-- TASK STATEMENT --
Could you return all of the entries below exactly, minus the pictures?

[Collected data]
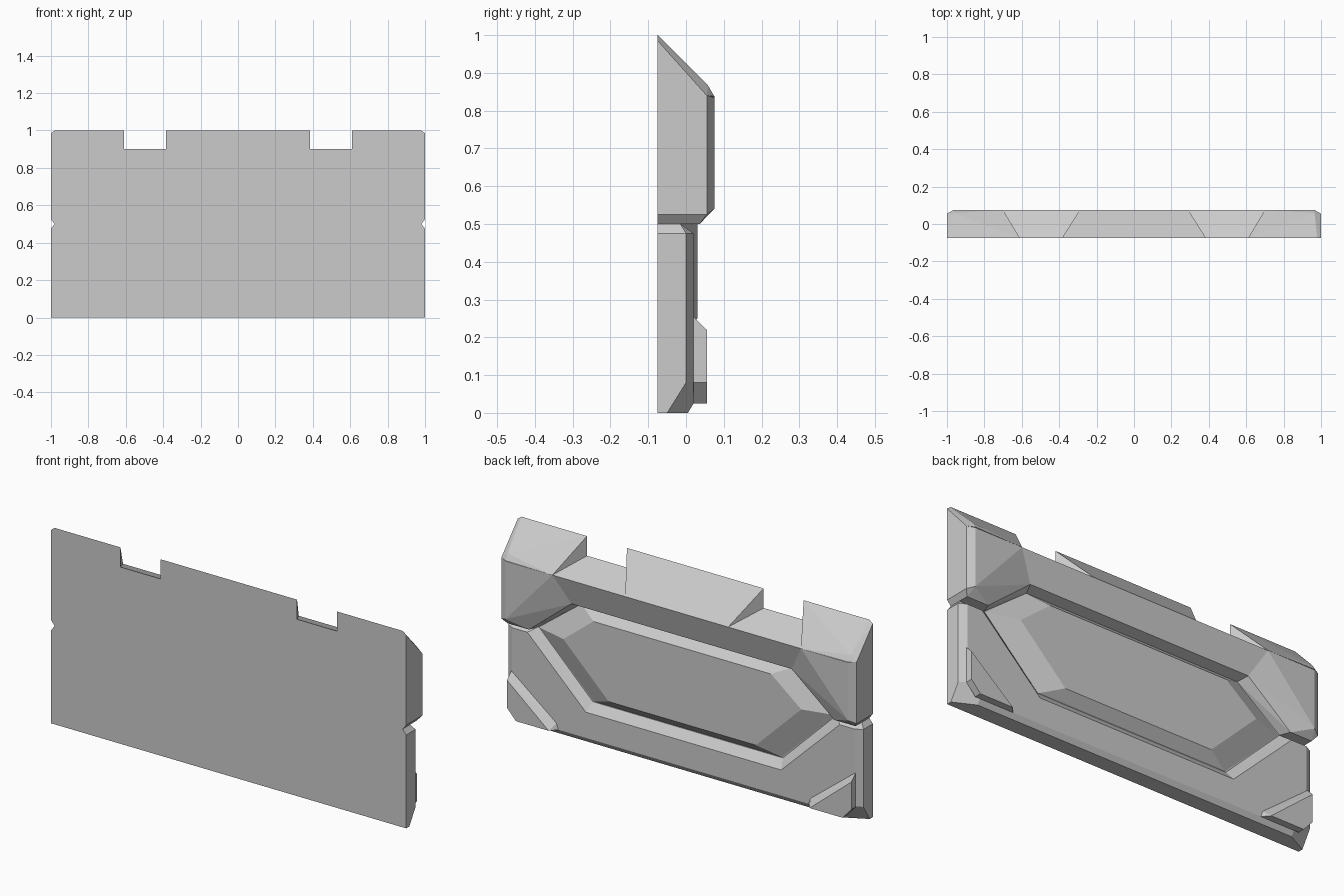
import bpy, bmesh

if "Cube" in bpy.data.objects:
    bpy.data.objects.remove(bpy.data.objects["Cube"])

F, V, B = -0.075, -0.015, 0.075      # front face, recess floor, rearmost ridge (y)
PLATE, PANEL, LIP = 0.02, 0.03, 0.036


def at(y, *xz):
    """Points given as (x, z) pairs on one depth plane."""
    return [(x, y, z) for x, z in xz]


def solid(name, pts, centred):
    """Convex faceted block; centred ones span both halves, others are mirrored."""
    if centred:
        pts = pts + [(-x, y, z) for x, y, z in pts]
    bm = bmesh.new()
    for p in pts:
        bm.verts.new(p)
    res = bmesh.ops.convex_hull(bm, input=bm.verts[:])
    junk = [g for g in res["geom_interior"] + res["geom_unused"]
            if isinstance(g, bmesh.types.BMVert)]
    bmesh.ops.delete(bm, geom=list(set(junk)), context='VERTS')
    bmesh.ops.dissolve_limit(bm, angle_limit=0.02, verts=bm.verts[:], edges=bm.edges[:])
    bmesh.ops.recalc_face_normals(bm, faces=bm.faces[:])
    me = bpy.data.meshes.new(name)
    bm.to_mesh(me)
    bm.free()
    ob = bpy.data.objects.new(name, me)
    bpy.context.collection.objects.link(ob)
    if not centred:
        ob.modifiers.new("mirror", 'MIRROR').use_mirror_merge = False
    return ob


# Flat wall behind the relief, split at the side V notches
solid("lower_wall",
      at(F, (1, 0), (1, .475), (.98, .5)) + at(-.05, (1, 0))
      + at(V, (.932, 0), (1, .056), (1, .475), (.98, .5)), True)
solid("upper_wall",
      at(F, (.98, .5), (1, .525), (1, .84), (.61, .9))
      + at(V, (.98, .5), (1, .525), (1, .84), (.664, .874)), True)

# Top beam with sloped rear face and overhanging lip
solid("top_beam",
      at(B, (.7, .835)) + at(LIP, (.62, .695)) + at(V, (.60, .68), (.664, .874)), True)

# Heavy faceted upper corners
solid("corner_block",
      at(B, (.7, .835), (.965, .835), (.965, .54))
      + at(.055, (1, .84), (1, .525))
      + at(LIP, (.62, .695), (.86, .5), (.98, .5))
      + at(V, (.60, .68), (.84, .5), (.98, .5), (1, .525), (1, .84), (.664, .874)), False)

# Battlements with flared gaps
solid("end_merlon",
      at(F, (.61, .9), (.61, 1), (.98, 1), (1, .985), (1, .84))
      + at(B, (.7, .835), (.965, .838)) + at(.055, (1, .84)) + at(.058, (.965, .867)), False)
solid("middle_merlon", at(F, (.385, .9), (.385, 1)) + at(B, (.29, .835)), True)

# Lower surround of the recess
solid("bottom_rail",
      at(PLATE, (.55, .025), (.55, .156)) + at(.005, (.55, 0))
      + at(V, (.55, 0), (.535, .2)), True)
solid("lower_corner_plate",
      at(PLATE, (.55, .025), (.55, .156), (.88, .475), (.965, .475), (.965, .083), (.894, .025))
      + at(.005, (.55, 0), (.893, 0)) + at(0, (1, .475), (1, .08))
      + at(V, (.55, 0), (.535, .2), (.84, .5), (.98, .5), (1, .475), (1, .056), (.932, 0)), False)

# Raised six-sided centre panel
solid("centre_panel",
      at(PANEL, (.415, .25), (.67, .5), (.50, .635))
      + at(V, (.53, .203), (.835, .497), (.60, .68)), True)

# Corner brackets on the lower plate
solid("corner_bracket",
      at(.055, (.97, .22), (.97, .08), (.92, .025), (.735, .025))
      + at(PLATE, (.97, .255), (.97, .08), (.92, .025), (.705, .025), (.715, .055)), False)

-- COMPLETED TASK --
import bpy, bmesh

if "Cube" in bpy.data.objects:
    bpy.data.objects.remove(bpy.data.objects["Cube"])

F, V, B = -0.075, -0.015, 0.075      # front face, recess floor, rearmost ridge (y)
PLATE, PANEL, LIP = 0.02, 0.03, 0.036


def at(y, *xz):
    """Points given as (x, z) pairs on one depth plane."""
    return [(x, y, z) for x, z in xz]


def solid(name, pts, centred):
    """Convex faceted block; centred ones span both halves, others are mirrored."""
    if centred:
        pts = pts + [(-x, y, z) for x, y, z in pts]
    bm = bmesh.new()
    for p in pts:
        bm.verts.new(p)
    res = bmesh.ops.convex_hull(bm, input=bm.verts[:])
    junk = [g for g in res["geom_interior"] + res["geom_unused"]
            if isinstance(g, bmesh.types.BMVert)]
    bmesh.ops.delete(bm, geom=list(set(junk)), context='VERTS')
    bmesh.ops.dissolve_limit(bm, angle_limit=0.02, verts=bm.verts[:], edges=bm.edges[:])
    bmesh.ops.recalc_face_normals(bm, faces=bm.faces[:])
    me = bpy.data.meshes.new(name)
    bm.to_mesh(me)
    bm.free()
    ob = bpy.data.objects.new(name, me)
    bpy.context.collection.objects.link(ob)
    if not centred:
        ob.modifiers.new("mirror", 'MIRROR').use_mirror_merge = False
    return ob


# Flat wall behind the relief, split at the side V notches
solid("lower_wall",
      at(F, (1, 0), (1, .475), (.98, .5)) + at(-.05, (1, 0))
      + at(V, (.932, 0), (1, .056), (1, .475), (.98, .5)), True)
solid("upper_wall",
      at(F, (.98, .5), (1, .525), (1, .84), (.61, .9))
      + at(V, (.98, .5), (1, .525), (1, .84), (.664, .874)), True)

# Top beam with sloped rear face and overhanging lip
solid("top_beam",
      at(B, (.7, .835)) + at(LIP, (.62, .695)) + at(V, (.60, .68), (.664, .874)), True)

# Heavy faceted upper corners
solid("corner_block",
      at(B, (.7, .835), (.965, .835), (.965, .54))
      + at(.055, (1, .84), (1, .525))
      + at(LIP, (.62, .695), (.86, .5), (.98, .5))
      + at(V, (.60, .68), (.84, .5), (.98, .5), (1, .525), (1, .84), (.664, .874)), False)

# Battlements with flared gaps
solid("end_merlon",
      at(F, (.61, .9), (.61, 1), (.98, 1), (1, .985), (1, .84))
      + at(B, (.7, .835), (.965, .838)) + at(.055, (1, .84)) + at(.058, (.965, .867)), False)
solid("middle_merlon", at(F, (.385, .9), (.385, 1)) + at(B, (.29, .835)), True)

# Lower surround of the recess
solid("bottom_rail",
      at(PLATE, (.55, .025), (.55, .156)) + at(.005, (.55, 0))
      + at(V, (.55, 0), (.535, .2)), True)
solid("lower_corner_plate",
      at(PLATE, (.55, .025), (.55, .156), (.88, .475), (.965, .475), (.965, .083), (.894, .025))
      + at(.005, (.55, 0), (.893, 0)) + at(0, (1, .475), (1, .08))
      + at(V, (.55, 0), (.535, .2), (.84, .5), (.98, .5), (1, .475), (1, .056), (.932, 0)), False)

# Raised six-sided centre panel
solid("centre_panel",
      at(PANEL, (.415, .25), (.67, .5), (.50, .635))
      + at(V, (.53, .203), (.835, .497), (.60, .68)), True)

# Corner brackets on the lower plate
solid("corner_bracket",
      at(.055, (.97, .22), (.97, .08), (.92, .025), (.735, .025))
      + at(PLATE, (.97, .255), (.97, .08), (.92, .025), (.705, .025), (.715, .055)), False)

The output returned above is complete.